First order of the day was to check out. The conference being over today, we couldn't justify our luxury hotel any more. We left our bags and Cath went to the conference and the free coffee there whilst I went to a branch of Tully's, another local coffee outlet. I sat, read, wrote and listened to the eclectic mix tape the store played. One track was in Dutch by great Dutch band Bløf. It seemed unlikely to be listening to Bløf so far from Bløfland but I'm sure a local music journalist could explain it in terms of the local music scene.
I picked up some lunch-like things from a Chinese bakery and wandered through some more of the market. I watched some more fish being thrown, a giant squid being abused and tourists being scared with a monkey fish, before heading back to Tully's. While I was in there the second time, the chairs were replaced. Two burly, not-too-much-nonsense guys came in and replaced the chairs around as people sat and drank coffee. I assume they were official and not part of some elaborate plan to steal old chairs leaving newer ones in their place. I'm glad I was there when it happened, because even though the new chairs were quite different, I doubt I would have noticed whatsoever had I come back after the fact. I like to think I am that observant, but men don't notice the minutia like women do. Minutia like new chairs, new shoes, changes of hair style or colour.
Actual lunch was a plate of Thai food served by a Middle Eastern man. I had it with that exotic Thai drink, Dr Pepper. Actually I had the Dr Pepper because I never see it and there was a stage, when I was knee-high to something mid-sized, that it was my favourite drink. I am way taller than that thing now and Dr Pepper is just a quirky cola that you only find in unexpected places. Although I hear that in some quarters it is still popular and people even drink it warm. I kid ye not.
In full conference husband mode, I made myself feel better about not being the main bread-winner by visiting the hairdresser. My hairdresser (or barber, as he corrected, although he had been a hairdresser) was originally from Mexico but eventually found his way to Seattle and has been cutting hair for 25 years. Because of the length of my hair his first question was if I was a musician. Nope, lazy comedian. Being a Seattle barber, he'd cut a few rock star hairs, including members of Nirvana and, one time, Kurt Cobain. Were I the type, I would have said "wow" and been part-, full- or even over-awed. It was at least a cool thing to tell the kids back home. And to tell the truth there is a modicum of awe as it is my closest, if somewhat tenuous, connection to a dead rock star whose work I do admire. I guess closest connection apart from seeing his widow in concert.

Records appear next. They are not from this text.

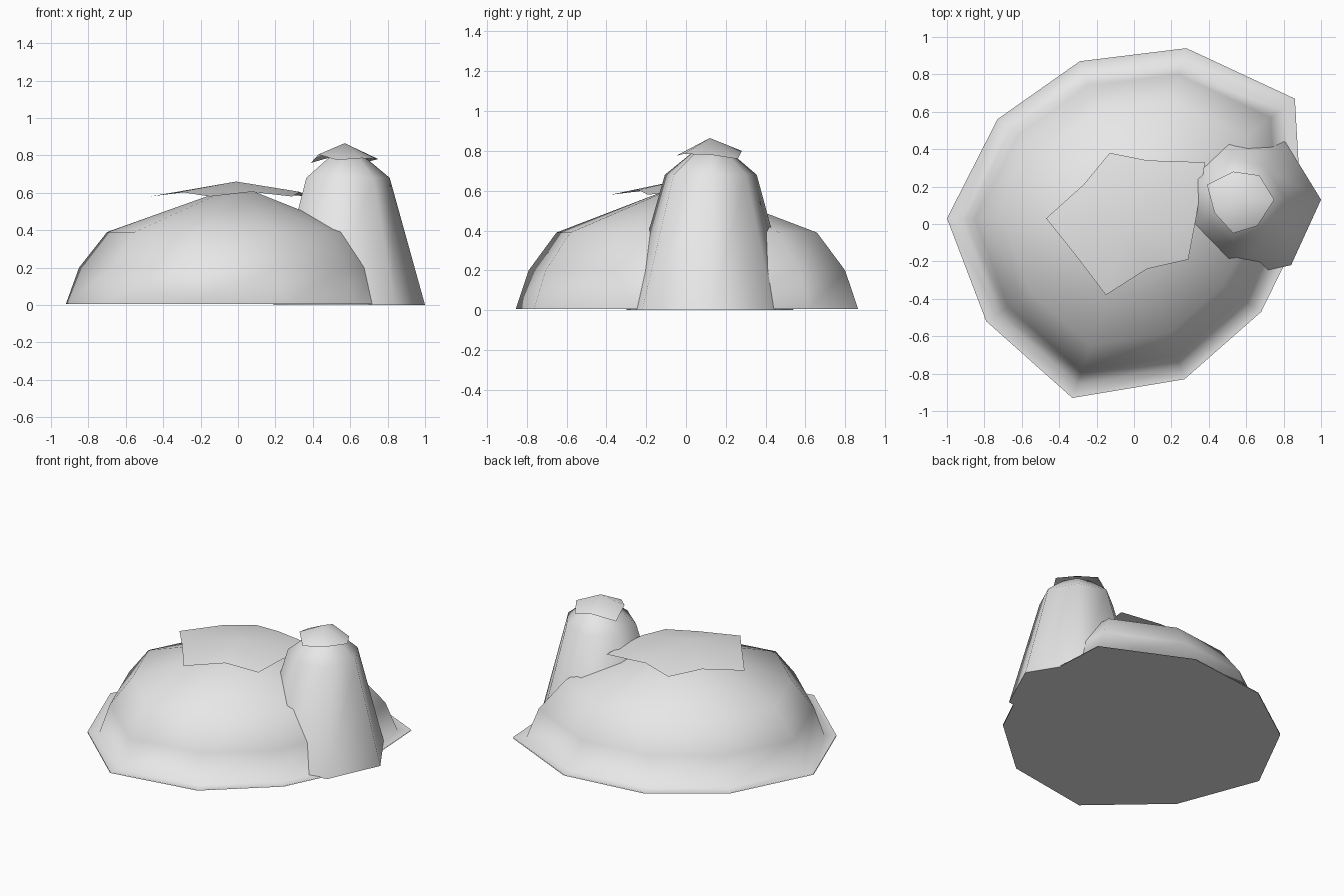
import bpy
import bmesh

cube = bpy.data.objects.get("Cube")
if cube:
    bpy.data.objects.remove(cube, do_unlink=True)

# One pale grey stone colour
stone = bpy.data.materials.new("pale_grey_stone")
stone.use_nodes = True
grey = (0.8, 0.8, 0.8, 1)
stone.diffuse_color = grey
shader = stone.node_tree.nodes["Principled BSDF"]
shader.inputs["Base Color"].default_value = grey
shader.inputs["Roughness"].default_value = 0.9


def make_object(name, bm):
    mesh = bpy.data.meshes.new(name)
    bm.to_mesh(mesh)
    bm.free()
    mesh.materials.append(stone)
    obj = bpy.data.objects.new(name, mesh)
    bpy.context.collection.objects.link(obj)
    return obj


def rock(name, outline, centre, levels, top):
    """Loft a ground outline through (scale, height) levels to a peak."""
    cx, cy = centre
    bm = bmesh.new()
    rings = [[bm.verts.new((cx + (x - cx) * s, cy + (y - cy) * s, z))
              for x, y in outline] for s, z in levels]
    peak = bm.verts.new((cx, cy, top))
    n = len(outline)
    for i in range(n):
        j = (i + 1) % n
        for low, high in zip(rings, rings[1:]):
            bm.faces.new((low[i], low[j], high[j], high[i]))
        bm.faces.new((rings[-1][i], rings[-1][j], peak))
    for face in bm.faces:
        face.smooth = True
    # flat underside on its own vertices, so the rim stays crisp
    bm.faces.new([bm.verts.new((x, y, 0)) for x, y in reversed(outline)])
    return make_object(name, bm)


def cap(name, rim, peak):
    """Thin smooth sheet fanned out from a peak to a jagged rim."""
    bm = bmesh.new()
    middle = bm.verts.new(peak)
    edge = [bm.verts.new(p) for p in rim]
    for a, b in zip(edge, edge[1:] + edge[:1]):
        bm.faces.new((middle, a, b)).smooth = True
    return make_object(name, bm)


# Broad mound with a flat skirt around its foot
mound_outline = [(0.9, -0.02), (0.86, 0.67), (0.28, 0.94), (-0.29, 0.87),
                 (-0.73, 0.56), (-1.0, 0.03), (-0.79, -0.52),
                 (-0.33, -0.93), (0.27, -0.83), (0.68, -0.47)]
rock("mound", mound_outline, (0, 0),
     [(1, 0.006), (0.92, 0.006), (0.85, 0.2), (0.7, 0.39)], 0.64)

# Tall tapered rock beside it
pillar_outline = [(1.0, 0.13), (0.81, 0.44), (0.48, 0.54), (0.19, 0.31),
                  (0.19, -0.06), (0.48, -0.30), (0.84, -0.22)]
rock("pillar", pillar_outline, (0.58, 0.13),
     [(1, 0), (0.55, 0.68), (0.25, 0.785)], 0.82)

# Loose sheets resting on both tops
low, high = 0.58, 0.605
mound_rim = [(-0.47, 0.03), (-0.31, -0.17), (-0.15, -0.38), (0.07, -0.24),
             (0.29, -0.19), (0.33, 0.02), (0.38, 0.33), (0.07, 0.34),
             (-0.13, 0.38), (-0.27, 0.21)]
cap("mound_cap",
    [(x, y, high if i % 2 else low) for i, (x, y) in enumerate(mound_rim)],
    (-0.01, 0.0, 0.66))
cap("pillar_cap",
    [(0.39, 0.21, 0.76), (0.43, 0.06, 0.805), (0.53, -0.05, 0.775),
     (0.66, -0.01, 0.785), (0.75, 0.13, 0.78), (0.67, 0.26, 0.76),
     (0.53, 0.28, 0.8)],
    (0.57, 0.12, 0.865))
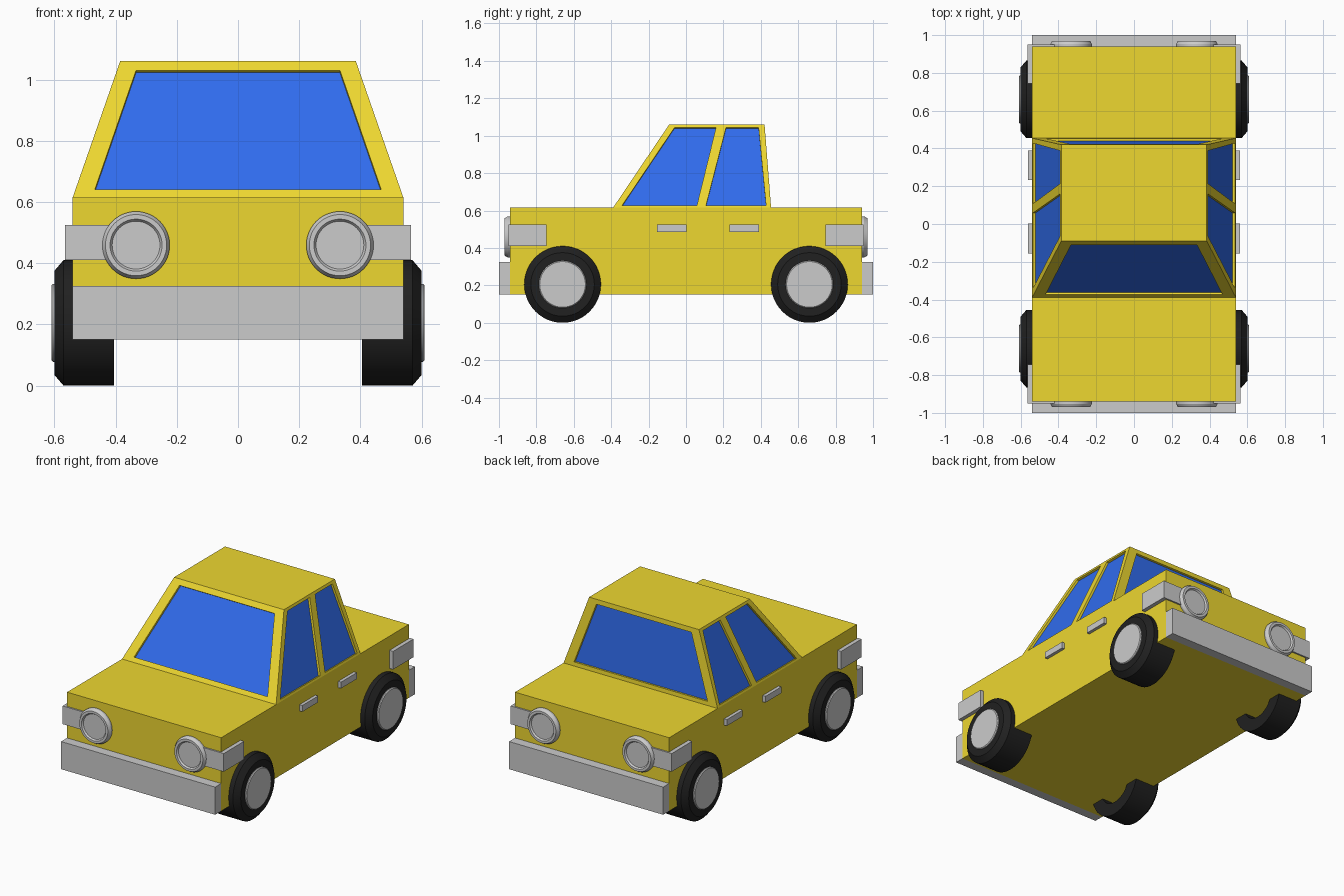
import bpy, bmesh
from math import sin, cos, tau, radians
from mathutils import Vector

if "Cube" in bpy.data.objects:
    bpy.data.objects.remove(bpy.data.objects["Cube"])


def paint(name, rgb):
    m = bpy.data.materials.new(name)
    m.diffuse_color = (*rgb, 1)
    m.use_nodes = True
    m.node_tree.nodes["Principled BSDF"].inputs["Base Color"].default_value = m.diffuse_color
    return m


YELLOW = paint("yellow_paint", (0.85, 0.68, 0.03))
BLUE = paint("blue_glass", (0.03, 0.15, 0.85))
BLACK = paint("black_rubber", (0.015, 0.015, 0.015))


def finish(name, bm, mat=None, mirror="", smooth=False):
    bmesh.ops.recalc_face_normals(bm, faces=bm.faces)
    me = bpy.data.meshes.new(name)
    bm.to_mesh(me)
    bm.free()
    if mat:
        me.materials.append(mat)
    if smooth:
        me.shade_smooth()
        me.set_sharp_from_angle(angle=radians(25))
    ob = bpy.data.objects.new(name, me)
    bpy.context.collection.objects.link(ob)
    if mirror:
        mod = ob.modifiers.new("Mirror", "MIRROR")
        mod.use_axis = ["X" in mirror, "Y" in mirror, False]
        mod.use_mirror_merge = False
    return ob


def add_prism(bm, a, b):
    """Join two matching outlines into a closed solid."""
    va, vb = [bm.verts.new(p) for p in a], [bm.verts.new(p) for p in b]
    n = len(a)
    bm.faces.new(va)
    bm.faces.new(vb)
    for i in range(n):
        j = (i + 1) % n
        bm.faces.new((va[i], va[j], vb[j], vb[i]))


def rect(x, y, z):
    return [(x[0], y[0], z), (x[1], y[0], z), (x[1], y[1], z), (x[0], y[1], z)]


def prism(name, a, b, mat=None, mirror=""):
    bm = bmesh.new()
    add_prism(bm, a, b)
    return finish(name, bm, mat, mirror)


def box(name, x, y, z, mat=None, mirror=""):
    return prism(name, rect(x, y, z[0]), rect(x, y, z[1]), mat, mirror)


def lathe(name, profile, place, mat=None, closed=False, seg=48):
    """Turn (radius, offset) points; place(u, v, offset) gives the position."""
    bm = bmesh.new()
    rings = [[bm.verts.new(place(r * cos(tau * i / seg), r * sin(tau * i / seg), h))
              for i in range(seg)] for r, h in profile]
    pairs = list(zip(rings, rings[1:]))
    if closed:
        pairs.append((rings[-1], rings[0]))
    else:
        bm.faces.new(rings[0])
        bm.faces.new(rings[-1])
    for a, b in pairs:
        for i in range(seg):
            j = (i + 1) % seg
            bm.faces.new((a[i], a[j], b[j], b[i]))
    return finish(name, bm, mat, "XY", True)


# Body and cabin
Z0, Z1 = 0.615, 1.06
box("body", (-0.54, 0.54), (-0.94, 0.94), (0.15, Z0), YELLOW)
cabin = prism("cabin", rect((-0.54, 0.54), (-0.39, 0.455), Z0),
              rect((-0.385, 0.385), (-0.09, 0.42), Z1), YELLOW)


# Windows: outlines lying on the sloping cabin walls
def slope(lo, hi, z):
    return lo + (hi - lo) * (z - Z0) / (Z1 - Z0)


def end_window(lo, hi):
    return [Vector((x, slope(lo, hi, z), z)) for x, z in
            ((-0.468, 0.64), (0.468, 0.64), (0.333, 1.03), (-0.333, 1.03))]


def side_window(side, ys):
    zs = (0.627, 0.627, 1.043, 1.043)
    return [Vector((side * slope(0.54, 0.385, z), y, z)) for y, z in zip(ys, zs)]


FRONT_SIDE, REAR_SIDE = (-0.342, 0.058, 0.16, -0.062), (0.107, 0.428, 0.388, 0.214)
windows = {"windshield": end_window(-0.39, -0.09), "rear_window": end_window(0.455, 0.42)}
for side, label in ((-1, "left"), (1, "right")):
    windows[label + "_front_window"] = side_window(side, FRONT_SIDE)
    windows[label + "_back_window"] = side_window(side, REAR_SIDE)

cut = bmesh.new()
for name, pts in windows.items():
    n = (pts[1] - pts[0]).cross(pts[3] - pts[0]).normalized()
    mid = sum(pts, Vector()) / 4
    if n.dot(mid - Vector((0, 0.15, 0.8))) < 0:
        n = -n
    add_prism(cut, [p + n * 0.03 for p in pts], [p - n * 0.022 for p in pts])
    prism(name, [p - n * 0.014 for p in pts], [p - n * 0.022 for p in pts], BLUE)
cutter = finish("window_cutter", cut)
cutter.hide_render = True
cutter.hide_viewport = True
mod = cabin.modifiers.new("Window openings", "BOOLEAN")
mod.operation = "DIFFERENCE"
mod.solver = "EXACT"
mod.object = cutter

# Bumpers, wraparound corner lights and door handles
box("bumpers", (-0.54, 0.54), (-1.0, -0.94), (0.15, 0.325), mirror="Y")
corner = [(0.35, -0.95), (0.565, -0.95), (0.565, -0.745),
          (0.54, -0.745), (0.54, -0.94), (0.35, -0.94)]
prism("corner_lights", [(x, y, 0.41) for x, y in corner],
      [(x, y, 0.525) for x, y in corner], mirror="XY")
for label, y in (("front", (-0.155, 0.003)), ("back", (0.232, 0.39))):
    box(label + "_door_handles", (0.54, 0.56), y, (0.485, 0.525), mirror="X")

# Round lamps, front and back
lathe("round_lamps", [(0.11, 0.94), (0.11, 0.952), (0.1, 0.97), (0.085, 0.97), (0.078, 0.96)],
      lambda u, v, h: (0.333 + u, -h, 0.459 + v))


# Wheels
def at_wheel(u, v, h):
    return (h, -0.66 + u, 0.205 + v)


lathe("tyres", [(0.125, 0.405), (0.205, 0.405), (0.205, 0.57), (0.17, 0.6), (0.125, 0.6)],
      at_wheel, BLACK, closed=True)
lathe("hubcaps", [(0.127, 0.5), (0.127, 0.605), (0.122, 0.61)], at_wheel)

The barber asked an innocent question at the end about if he wanted it cleaned up underneath. I said, "yes" expecting some clipping action under the back of the hair. Instead he got out the vacuum cleaner and hovered up the back of my hair! I'm not sure if it was just a local thing or something only he does to dumb tourists, but it certainly was a first.
Sporting my new post-grunge locks, I grabbed an iced decaf latte and skipped over to the conference centre and used the free internet until Cath came and only just recognised me.
We carted our stuff over to our new hotel on Pioneer Square. Coming from the old one with it's fluffy bears, four-poster beds and real coat hangers, there was a period of adjustment. Our view was now of a blank wall instead of Puget Sound (it's a kind of bay).
We seafooded at McCormick's and of course saw a rat on the way home. A gallery a couple of doors down from the hotel was preparing itself for something big. That thing, explained an emerging artist, was the next day's art walk. The artist added that he worked a lot with larva and insects and they seemed as much the creators of the art as he was. We said we'd try and come by, and maybe shake antennae with a few of them. We didn't make it.